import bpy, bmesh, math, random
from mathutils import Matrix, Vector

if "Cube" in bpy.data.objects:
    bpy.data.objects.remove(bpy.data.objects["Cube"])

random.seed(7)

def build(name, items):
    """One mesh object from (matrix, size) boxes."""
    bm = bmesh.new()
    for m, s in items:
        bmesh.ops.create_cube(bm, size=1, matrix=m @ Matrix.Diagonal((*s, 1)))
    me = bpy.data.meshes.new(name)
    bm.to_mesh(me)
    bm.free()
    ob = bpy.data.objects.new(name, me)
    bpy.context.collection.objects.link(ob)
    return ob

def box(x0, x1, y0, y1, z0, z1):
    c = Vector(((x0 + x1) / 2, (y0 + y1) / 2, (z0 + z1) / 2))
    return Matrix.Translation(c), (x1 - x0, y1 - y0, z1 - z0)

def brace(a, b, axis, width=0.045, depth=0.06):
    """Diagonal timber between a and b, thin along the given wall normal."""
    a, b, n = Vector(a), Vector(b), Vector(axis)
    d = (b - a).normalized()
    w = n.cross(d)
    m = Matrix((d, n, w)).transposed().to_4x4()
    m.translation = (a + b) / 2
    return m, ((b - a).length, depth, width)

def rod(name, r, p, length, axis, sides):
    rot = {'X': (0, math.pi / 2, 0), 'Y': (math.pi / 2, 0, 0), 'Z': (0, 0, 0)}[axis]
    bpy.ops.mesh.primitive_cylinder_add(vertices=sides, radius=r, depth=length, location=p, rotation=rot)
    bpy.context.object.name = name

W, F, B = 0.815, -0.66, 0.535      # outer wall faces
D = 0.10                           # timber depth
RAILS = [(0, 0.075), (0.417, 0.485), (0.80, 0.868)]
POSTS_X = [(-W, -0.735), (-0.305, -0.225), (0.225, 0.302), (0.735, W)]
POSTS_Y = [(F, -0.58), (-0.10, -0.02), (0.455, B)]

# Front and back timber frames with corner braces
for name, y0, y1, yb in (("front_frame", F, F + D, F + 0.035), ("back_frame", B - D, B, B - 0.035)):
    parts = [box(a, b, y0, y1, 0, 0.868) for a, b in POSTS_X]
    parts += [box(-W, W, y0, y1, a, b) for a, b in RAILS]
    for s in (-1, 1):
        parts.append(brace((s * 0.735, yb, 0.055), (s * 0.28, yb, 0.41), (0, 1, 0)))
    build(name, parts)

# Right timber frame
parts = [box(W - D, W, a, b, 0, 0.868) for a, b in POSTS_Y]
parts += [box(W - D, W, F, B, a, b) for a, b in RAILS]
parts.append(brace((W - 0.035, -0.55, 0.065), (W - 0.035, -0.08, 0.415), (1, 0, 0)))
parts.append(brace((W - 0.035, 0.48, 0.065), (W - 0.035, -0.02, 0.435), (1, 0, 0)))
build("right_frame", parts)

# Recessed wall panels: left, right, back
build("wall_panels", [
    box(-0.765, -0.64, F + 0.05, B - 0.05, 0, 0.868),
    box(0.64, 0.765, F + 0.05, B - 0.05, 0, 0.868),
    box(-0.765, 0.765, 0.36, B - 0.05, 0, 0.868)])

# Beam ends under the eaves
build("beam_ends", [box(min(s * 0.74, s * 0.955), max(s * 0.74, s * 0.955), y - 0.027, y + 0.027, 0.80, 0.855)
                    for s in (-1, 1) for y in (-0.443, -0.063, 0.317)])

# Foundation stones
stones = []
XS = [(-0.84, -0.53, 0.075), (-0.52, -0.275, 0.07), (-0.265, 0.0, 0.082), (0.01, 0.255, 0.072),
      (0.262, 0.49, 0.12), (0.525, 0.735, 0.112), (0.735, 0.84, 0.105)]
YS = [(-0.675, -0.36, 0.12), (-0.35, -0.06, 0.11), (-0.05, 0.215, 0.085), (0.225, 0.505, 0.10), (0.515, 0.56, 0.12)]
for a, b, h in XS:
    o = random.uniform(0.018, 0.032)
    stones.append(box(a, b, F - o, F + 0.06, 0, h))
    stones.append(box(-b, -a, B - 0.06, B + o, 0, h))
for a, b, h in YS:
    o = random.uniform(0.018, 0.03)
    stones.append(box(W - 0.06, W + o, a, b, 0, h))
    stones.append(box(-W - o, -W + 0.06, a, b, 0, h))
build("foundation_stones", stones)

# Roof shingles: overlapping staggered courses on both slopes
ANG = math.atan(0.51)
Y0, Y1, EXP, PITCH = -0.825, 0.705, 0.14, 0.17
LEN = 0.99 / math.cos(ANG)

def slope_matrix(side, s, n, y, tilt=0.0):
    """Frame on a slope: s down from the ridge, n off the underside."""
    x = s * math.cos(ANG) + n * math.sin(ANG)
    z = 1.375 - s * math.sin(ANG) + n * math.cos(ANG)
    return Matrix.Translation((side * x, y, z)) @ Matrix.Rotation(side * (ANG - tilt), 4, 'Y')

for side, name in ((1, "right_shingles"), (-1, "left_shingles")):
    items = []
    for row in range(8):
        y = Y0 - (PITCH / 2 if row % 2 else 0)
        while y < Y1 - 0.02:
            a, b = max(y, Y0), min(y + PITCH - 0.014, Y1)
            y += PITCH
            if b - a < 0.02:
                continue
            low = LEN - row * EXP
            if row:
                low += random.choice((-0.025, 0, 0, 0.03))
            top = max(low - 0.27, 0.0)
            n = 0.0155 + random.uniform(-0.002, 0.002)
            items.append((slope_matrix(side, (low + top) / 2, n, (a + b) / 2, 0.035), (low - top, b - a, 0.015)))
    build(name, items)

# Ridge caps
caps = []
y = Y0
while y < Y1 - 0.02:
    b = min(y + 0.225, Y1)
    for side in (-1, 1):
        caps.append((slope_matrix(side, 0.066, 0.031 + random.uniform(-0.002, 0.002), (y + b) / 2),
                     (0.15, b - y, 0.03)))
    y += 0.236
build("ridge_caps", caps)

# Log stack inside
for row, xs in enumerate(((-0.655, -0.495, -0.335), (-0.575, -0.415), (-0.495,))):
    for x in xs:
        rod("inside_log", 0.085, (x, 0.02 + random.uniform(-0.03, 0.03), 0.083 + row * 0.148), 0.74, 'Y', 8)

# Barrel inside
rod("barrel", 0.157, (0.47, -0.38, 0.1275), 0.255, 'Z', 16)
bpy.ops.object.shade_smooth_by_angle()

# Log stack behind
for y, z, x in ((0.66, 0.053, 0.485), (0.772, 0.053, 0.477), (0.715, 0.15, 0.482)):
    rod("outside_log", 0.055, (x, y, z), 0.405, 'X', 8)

....................

*Instructions to follow*:
Using the listing, filter for "build" and return the matching lines.

*Your response*:
def build(name, items):
    build(name, parts)
build("right_frame", parts)
build("wall_panels", [
build("beam_ends", [box(min(s * 0.74, s * 0.955), max(s * 0.74, s * 0.955), y - 0.027, y + 0.027, 0.80, 0.855)
build("foundation_stones", stones)
    build(name, items)
build("ridge_caps", caps)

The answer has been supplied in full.